During a briefing Tuesday in Seoul, where he and Obama were attending a nuclear security summit, the Russian leader said Romney's remarks "smacked of Hollywood" and sounded as if they came from the Cold War era.
Medvedev advised the White House hopefuls, including Romney, to "rely on reason, use their heads," adding, "that's not harmful for a presidential candidate." He further said, "It's 2012, not the mid-1970s, and whatever party he belongs to, he must take the existing realities into account."
NATO's U.S.-led missile defense plans have long been an irritant in relations with Moscow, which has rejected the U.S. assurances that the shield is needed to fend off an Iranian missile threat and voiced concern that it will eventually grow into a threat to Russia's nuclear deterrent.
In a Monday meeting on the sidelines of the summit, Obama's remarks to Medvedev were picked up by a microphone without either apparently knowing.
"This is my last election," Obama was heard telling the Russian president. "After my election, I have more flexibility."

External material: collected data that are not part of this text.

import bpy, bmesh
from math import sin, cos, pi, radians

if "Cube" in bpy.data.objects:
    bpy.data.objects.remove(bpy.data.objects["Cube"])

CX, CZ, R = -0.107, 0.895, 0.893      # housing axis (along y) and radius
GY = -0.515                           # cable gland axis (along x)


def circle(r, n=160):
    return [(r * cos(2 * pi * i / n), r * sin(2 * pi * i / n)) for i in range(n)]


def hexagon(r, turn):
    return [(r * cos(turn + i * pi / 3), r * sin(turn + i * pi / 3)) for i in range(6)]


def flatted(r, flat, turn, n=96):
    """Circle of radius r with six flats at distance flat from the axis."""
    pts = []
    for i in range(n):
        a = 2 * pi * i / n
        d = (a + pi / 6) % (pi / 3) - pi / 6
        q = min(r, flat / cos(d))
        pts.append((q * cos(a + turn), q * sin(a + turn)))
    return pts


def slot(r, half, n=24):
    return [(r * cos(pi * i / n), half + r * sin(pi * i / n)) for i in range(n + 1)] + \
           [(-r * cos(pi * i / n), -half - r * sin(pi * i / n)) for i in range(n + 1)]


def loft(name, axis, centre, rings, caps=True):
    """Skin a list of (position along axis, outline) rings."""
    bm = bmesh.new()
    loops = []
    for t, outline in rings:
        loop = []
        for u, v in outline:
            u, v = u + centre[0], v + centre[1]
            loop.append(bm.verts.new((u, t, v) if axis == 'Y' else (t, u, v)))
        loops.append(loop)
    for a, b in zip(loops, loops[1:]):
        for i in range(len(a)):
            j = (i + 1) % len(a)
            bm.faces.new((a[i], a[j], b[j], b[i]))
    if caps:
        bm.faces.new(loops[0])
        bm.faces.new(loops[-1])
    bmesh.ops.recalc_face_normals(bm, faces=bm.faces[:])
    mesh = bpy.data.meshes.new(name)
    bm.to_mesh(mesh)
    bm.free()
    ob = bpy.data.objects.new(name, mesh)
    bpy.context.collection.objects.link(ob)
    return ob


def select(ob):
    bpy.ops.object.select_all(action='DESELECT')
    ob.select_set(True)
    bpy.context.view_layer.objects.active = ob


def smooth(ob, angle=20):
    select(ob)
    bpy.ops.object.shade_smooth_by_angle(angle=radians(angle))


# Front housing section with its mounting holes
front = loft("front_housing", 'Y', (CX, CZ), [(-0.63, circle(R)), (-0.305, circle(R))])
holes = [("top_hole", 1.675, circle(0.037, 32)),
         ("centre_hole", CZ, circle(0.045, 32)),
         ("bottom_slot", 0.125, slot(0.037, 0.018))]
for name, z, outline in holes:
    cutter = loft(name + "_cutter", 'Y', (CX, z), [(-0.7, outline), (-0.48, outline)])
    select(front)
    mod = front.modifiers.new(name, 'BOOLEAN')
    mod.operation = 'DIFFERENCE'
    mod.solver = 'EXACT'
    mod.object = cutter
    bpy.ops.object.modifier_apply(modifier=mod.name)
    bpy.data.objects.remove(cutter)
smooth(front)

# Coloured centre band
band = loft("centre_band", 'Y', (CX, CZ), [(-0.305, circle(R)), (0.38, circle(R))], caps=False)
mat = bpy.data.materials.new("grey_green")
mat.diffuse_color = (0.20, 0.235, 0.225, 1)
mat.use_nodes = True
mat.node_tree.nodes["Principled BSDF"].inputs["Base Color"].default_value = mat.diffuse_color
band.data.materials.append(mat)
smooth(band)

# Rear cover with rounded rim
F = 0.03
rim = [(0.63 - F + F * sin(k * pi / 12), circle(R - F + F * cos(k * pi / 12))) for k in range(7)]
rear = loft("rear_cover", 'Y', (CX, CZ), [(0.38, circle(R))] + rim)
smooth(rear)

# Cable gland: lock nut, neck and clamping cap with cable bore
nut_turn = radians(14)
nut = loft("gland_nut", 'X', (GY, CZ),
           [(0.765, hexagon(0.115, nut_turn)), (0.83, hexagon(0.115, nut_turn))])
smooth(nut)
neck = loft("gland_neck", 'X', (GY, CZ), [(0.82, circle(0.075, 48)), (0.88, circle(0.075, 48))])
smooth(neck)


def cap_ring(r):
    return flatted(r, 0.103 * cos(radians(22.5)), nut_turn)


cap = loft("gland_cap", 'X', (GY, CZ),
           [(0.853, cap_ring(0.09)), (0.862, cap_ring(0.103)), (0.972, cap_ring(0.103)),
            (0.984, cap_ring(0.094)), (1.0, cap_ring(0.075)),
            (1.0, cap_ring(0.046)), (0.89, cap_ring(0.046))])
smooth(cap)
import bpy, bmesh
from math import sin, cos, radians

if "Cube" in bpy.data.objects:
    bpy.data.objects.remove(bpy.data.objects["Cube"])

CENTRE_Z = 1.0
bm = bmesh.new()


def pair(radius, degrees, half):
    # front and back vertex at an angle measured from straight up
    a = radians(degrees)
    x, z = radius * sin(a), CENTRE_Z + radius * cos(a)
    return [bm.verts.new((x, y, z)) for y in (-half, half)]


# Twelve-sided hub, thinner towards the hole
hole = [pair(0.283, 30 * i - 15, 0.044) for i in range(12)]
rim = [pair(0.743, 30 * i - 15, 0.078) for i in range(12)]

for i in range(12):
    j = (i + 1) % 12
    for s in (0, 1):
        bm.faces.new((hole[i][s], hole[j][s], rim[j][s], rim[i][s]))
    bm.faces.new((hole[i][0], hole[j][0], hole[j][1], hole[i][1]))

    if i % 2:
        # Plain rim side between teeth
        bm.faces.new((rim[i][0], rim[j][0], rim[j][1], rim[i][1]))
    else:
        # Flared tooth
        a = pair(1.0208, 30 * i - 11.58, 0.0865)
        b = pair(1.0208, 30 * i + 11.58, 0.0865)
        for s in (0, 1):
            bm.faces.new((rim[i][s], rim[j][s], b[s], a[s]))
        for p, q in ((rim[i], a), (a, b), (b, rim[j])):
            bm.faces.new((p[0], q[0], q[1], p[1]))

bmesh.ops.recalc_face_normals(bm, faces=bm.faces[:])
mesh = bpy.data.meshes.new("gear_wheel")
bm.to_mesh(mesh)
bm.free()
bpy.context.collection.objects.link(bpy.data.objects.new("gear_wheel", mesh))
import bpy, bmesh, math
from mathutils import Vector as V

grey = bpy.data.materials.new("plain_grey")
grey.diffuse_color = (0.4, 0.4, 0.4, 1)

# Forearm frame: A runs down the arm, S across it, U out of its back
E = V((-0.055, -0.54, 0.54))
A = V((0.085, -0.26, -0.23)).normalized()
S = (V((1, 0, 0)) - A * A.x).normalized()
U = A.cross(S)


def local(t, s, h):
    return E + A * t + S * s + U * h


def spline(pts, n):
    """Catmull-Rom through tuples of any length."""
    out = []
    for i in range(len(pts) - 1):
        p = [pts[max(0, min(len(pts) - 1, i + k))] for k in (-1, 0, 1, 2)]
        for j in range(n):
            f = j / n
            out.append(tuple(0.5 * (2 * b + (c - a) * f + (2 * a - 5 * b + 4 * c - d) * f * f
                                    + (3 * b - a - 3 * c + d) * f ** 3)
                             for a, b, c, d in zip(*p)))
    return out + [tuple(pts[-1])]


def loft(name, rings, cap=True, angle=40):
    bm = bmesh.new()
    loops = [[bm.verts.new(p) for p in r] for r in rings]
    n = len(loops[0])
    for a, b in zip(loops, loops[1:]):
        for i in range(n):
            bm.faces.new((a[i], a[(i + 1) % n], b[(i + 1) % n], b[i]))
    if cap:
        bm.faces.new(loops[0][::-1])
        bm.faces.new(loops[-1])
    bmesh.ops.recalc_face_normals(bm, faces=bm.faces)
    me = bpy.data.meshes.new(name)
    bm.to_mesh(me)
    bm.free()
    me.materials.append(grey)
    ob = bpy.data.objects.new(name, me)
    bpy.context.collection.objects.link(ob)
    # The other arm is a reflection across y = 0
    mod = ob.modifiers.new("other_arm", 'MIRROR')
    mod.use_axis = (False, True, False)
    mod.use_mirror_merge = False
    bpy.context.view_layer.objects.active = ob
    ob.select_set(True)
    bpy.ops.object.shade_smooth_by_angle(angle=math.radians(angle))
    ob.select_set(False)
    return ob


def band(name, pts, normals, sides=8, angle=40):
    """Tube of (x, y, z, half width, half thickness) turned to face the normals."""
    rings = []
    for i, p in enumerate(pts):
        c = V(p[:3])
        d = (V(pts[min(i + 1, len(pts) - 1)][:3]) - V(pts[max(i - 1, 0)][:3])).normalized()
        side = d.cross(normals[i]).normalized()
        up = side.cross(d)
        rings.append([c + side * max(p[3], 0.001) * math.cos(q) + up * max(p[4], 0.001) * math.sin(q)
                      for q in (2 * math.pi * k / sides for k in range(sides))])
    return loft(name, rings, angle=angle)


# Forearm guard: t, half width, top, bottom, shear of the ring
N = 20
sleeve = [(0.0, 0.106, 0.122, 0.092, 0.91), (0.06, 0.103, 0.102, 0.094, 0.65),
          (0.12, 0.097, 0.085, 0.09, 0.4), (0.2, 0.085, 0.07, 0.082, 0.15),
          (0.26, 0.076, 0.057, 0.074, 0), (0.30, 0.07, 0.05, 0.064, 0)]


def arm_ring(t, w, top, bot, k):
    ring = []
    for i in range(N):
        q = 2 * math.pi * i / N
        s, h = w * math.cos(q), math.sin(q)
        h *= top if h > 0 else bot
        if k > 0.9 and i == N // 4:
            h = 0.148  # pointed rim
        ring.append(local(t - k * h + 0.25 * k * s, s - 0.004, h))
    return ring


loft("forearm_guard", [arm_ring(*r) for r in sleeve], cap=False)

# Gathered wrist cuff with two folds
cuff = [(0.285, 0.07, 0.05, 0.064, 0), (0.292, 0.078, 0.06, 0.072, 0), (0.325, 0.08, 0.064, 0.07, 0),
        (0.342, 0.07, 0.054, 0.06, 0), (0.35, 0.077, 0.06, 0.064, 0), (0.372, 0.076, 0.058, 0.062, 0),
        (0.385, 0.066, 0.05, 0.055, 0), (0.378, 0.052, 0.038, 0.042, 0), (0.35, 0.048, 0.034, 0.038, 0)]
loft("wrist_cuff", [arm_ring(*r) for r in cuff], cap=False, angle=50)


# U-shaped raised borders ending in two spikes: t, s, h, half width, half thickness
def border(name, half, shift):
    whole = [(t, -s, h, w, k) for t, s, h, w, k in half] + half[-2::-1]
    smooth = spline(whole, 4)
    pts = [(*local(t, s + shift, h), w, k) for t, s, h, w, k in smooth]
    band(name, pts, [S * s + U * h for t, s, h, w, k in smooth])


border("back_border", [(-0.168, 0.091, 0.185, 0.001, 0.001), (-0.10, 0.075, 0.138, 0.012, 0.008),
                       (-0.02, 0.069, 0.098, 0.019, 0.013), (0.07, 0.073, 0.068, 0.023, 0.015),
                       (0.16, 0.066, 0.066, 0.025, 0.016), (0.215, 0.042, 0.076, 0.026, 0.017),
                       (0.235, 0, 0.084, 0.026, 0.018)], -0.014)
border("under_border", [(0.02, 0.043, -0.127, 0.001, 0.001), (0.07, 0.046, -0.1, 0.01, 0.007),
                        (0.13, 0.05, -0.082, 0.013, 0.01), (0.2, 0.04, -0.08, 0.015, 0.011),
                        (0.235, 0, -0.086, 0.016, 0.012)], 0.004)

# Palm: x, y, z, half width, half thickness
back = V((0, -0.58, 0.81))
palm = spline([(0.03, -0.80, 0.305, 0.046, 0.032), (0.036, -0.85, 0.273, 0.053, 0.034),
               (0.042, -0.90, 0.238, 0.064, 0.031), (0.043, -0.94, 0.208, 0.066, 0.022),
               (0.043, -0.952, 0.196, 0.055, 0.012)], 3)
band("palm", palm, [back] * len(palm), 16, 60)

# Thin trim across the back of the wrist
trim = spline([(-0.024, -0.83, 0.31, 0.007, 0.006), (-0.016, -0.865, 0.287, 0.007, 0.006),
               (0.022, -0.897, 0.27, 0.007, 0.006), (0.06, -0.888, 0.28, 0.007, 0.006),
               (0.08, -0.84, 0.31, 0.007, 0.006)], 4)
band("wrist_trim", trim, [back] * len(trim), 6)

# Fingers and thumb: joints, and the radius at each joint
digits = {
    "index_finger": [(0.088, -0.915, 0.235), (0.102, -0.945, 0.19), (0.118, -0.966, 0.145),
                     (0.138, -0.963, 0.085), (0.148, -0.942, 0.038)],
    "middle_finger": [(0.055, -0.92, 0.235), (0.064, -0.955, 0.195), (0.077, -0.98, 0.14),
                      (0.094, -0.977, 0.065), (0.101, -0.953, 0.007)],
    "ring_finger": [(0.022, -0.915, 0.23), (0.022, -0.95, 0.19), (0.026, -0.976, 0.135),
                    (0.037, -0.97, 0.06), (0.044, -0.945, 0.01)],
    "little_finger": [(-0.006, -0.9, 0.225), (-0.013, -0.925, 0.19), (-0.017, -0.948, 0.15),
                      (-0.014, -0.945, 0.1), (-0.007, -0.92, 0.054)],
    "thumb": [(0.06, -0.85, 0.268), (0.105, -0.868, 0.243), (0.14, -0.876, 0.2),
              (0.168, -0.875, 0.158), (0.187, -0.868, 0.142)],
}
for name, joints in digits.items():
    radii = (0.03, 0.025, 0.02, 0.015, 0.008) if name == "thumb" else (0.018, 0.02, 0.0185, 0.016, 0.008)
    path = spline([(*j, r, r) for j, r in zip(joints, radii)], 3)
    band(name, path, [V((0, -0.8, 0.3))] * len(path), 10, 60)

Medvedev replied in English that he would convey the message to Vladimir Putin, who reclaimed the presidency in an election earlier this month and will formally take office in May.
Seeking to contain the gaffe, Obama has said he wants to spend the rest of the year working through technical issues related to the missile defense dispute with the Russians and that it was not surprising that a deal couldn't be completed quickly.
Medvedev echoed Obama on Tuesday, saying that "there are no secrets here, and it's not surprising that a number of issues are better solved in a specific political situation."
"There are good and bad periods for solving things," he said. "And it's quite obvious that the situation when all political forces are stable is the best time for that."
Medvedev, who is expected to take over as prime minister, the job Putin is leaving, added that while Obama has always stood firm for the U.S. interests, he has been a good partner who has helped establish a "friendly and trusting" dialogue.
"I consider our dialogue with President Obama over the last few years to have been exemplary," Medvedev said. "The most important thing for a dialogue is for the parties to hear one another. And he has been a very comfortable partner in that sense."